So, it’s certainly not the case that any two emotions can be instantly swapped out, with little effort, and just a dash of mental reframing. No.

Rather, it’s that stress and excitement are a special case. On a chemical, emotional, biological level, they’re the same.

And this is our opportunity!

So, how do we switch?

Well, once you’ve established the positive, engagement framing in your mind (Step 2), all you have to do is say to yourself:

“I’m excited. I’m excited. I’m excited.”

Basic, right? But I swear to you: It works.

Those three lines are the bridge. They connect the butterflies in your tummy with the positive framing you’ve set-up in your mind.

Suddenly, all those positive, rational reasons you laid down (in Step 2) get a newfound undercurrent of excitement: It brings them to life. That tickle of butterflies is a sign you’re charged up to perform at your best. 

You realise adrenaline's giving you that oomph you need to practice. It’s a gift from your body. It offers the energy you need to focus and act.

And that’s all it takes to make the switch.

If you’re skeptical (I was too!), I challenge you to try it.

Conclusion

The big insight here is that stress hormones encourage fight or flight. But you get to choose which.

It’s like your body is charging up a giant electro-magnet of potential energy. And your brain gets to decide which channel the electricity is fired down.

Anxiety is about flight: resistance, avoidance, fret. It wants to rewrite the future, and weasel out of decisions you’ve already made. It looks for exit strategies or distraction.

Whereas: Excitement is about fight: engagement, enrolment, play. It wants to take on the present. And seize opportunities for action, in the here and now.

Use these 3 steps to switch from angst to thrill:

  1. Feel the feelings in your body.
  2. Frame the positive in your mind.
  3. Build a bridge between the two with: “I’m excited. I’m excited. I’m excited.”

And it doesn’t take a heap of time. Steven Kotler describes standing in the wings before a talk. All he does is bring attention to the butterflies in his tummy, and says:

“I’m welcome. I’m wanted. I’m here to help. And I’m excited.”

That’s it.

Like I said: Try it! 😊

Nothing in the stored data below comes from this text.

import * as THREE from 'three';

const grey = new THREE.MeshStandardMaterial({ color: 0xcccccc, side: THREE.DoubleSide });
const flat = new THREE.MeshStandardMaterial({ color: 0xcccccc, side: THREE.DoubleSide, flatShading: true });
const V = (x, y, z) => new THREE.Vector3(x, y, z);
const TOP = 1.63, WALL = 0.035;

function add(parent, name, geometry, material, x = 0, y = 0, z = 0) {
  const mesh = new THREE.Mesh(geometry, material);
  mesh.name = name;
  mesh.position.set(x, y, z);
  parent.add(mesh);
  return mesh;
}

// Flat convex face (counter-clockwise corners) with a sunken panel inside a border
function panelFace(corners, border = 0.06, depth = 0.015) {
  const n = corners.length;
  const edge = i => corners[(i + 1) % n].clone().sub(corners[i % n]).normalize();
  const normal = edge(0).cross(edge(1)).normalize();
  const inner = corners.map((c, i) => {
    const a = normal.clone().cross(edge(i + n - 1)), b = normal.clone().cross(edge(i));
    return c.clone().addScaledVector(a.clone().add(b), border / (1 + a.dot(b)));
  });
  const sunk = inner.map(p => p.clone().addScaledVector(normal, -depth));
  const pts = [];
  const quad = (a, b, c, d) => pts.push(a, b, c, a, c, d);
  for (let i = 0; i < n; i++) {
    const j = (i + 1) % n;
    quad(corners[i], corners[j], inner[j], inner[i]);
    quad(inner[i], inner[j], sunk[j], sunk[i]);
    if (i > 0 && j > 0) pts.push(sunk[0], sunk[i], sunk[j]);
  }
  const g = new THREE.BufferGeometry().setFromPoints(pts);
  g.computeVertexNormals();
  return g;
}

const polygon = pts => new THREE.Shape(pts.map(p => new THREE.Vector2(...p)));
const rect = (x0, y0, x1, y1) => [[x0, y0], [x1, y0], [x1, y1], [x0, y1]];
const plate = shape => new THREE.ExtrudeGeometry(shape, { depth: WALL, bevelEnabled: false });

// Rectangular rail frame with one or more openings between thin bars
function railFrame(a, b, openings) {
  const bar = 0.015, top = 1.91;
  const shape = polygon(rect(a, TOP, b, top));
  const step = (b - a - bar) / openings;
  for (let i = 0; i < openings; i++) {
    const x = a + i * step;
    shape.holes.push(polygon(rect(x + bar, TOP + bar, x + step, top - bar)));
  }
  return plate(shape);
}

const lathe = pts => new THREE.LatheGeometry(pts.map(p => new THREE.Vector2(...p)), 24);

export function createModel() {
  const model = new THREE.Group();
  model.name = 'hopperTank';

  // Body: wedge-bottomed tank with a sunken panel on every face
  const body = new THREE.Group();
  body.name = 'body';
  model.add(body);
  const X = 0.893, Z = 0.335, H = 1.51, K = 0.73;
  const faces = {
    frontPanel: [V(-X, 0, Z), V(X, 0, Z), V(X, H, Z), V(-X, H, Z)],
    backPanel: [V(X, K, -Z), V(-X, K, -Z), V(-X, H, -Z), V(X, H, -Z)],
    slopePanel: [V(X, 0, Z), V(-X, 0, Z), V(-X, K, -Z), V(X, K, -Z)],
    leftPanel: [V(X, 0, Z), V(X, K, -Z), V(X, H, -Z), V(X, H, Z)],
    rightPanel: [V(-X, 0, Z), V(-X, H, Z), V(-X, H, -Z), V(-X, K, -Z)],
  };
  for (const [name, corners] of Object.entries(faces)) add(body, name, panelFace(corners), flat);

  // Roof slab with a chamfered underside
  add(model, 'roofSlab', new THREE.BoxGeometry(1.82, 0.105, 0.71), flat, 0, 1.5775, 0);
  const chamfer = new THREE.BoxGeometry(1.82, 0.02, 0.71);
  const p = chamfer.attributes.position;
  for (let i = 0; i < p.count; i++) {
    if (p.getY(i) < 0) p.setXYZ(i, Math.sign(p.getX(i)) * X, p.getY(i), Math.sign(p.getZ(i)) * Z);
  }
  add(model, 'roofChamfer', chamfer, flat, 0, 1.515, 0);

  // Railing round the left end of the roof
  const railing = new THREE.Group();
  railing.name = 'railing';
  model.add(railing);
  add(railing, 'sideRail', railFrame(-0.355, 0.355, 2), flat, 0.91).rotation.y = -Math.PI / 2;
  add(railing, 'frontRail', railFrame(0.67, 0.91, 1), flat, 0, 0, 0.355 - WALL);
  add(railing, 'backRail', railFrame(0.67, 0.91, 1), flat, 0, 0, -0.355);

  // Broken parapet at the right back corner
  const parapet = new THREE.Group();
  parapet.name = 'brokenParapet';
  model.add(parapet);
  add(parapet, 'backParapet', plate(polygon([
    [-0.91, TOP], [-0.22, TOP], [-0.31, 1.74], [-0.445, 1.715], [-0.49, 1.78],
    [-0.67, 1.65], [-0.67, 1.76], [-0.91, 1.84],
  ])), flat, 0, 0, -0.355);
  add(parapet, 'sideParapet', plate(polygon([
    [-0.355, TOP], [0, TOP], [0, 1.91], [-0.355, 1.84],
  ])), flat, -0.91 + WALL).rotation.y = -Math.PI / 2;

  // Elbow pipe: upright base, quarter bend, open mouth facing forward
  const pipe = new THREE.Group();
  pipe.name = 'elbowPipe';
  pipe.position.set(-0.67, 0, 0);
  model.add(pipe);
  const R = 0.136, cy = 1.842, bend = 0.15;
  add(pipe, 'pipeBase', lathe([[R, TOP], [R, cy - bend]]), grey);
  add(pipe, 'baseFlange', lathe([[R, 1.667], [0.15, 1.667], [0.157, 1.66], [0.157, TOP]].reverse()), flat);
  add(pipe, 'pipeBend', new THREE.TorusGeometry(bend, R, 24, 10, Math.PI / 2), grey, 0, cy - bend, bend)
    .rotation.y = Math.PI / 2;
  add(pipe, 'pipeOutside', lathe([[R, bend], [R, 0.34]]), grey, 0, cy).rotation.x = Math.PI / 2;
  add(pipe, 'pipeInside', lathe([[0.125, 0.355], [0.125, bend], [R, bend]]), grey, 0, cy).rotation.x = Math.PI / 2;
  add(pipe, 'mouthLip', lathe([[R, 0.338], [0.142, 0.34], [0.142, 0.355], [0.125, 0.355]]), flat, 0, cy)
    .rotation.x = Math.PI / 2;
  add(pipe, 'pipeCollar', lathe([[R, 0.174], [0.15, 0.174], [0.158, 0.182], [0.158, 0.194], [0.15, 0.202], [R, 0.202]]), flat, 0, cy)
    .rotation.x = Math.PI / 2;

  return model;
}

So, did you try it? Will you try it? Won't you try it?

I’d love to know. Tell me about your experiments (or your doubts) in the comments below! Or else, what other tactics help you reclaim the fun in practice?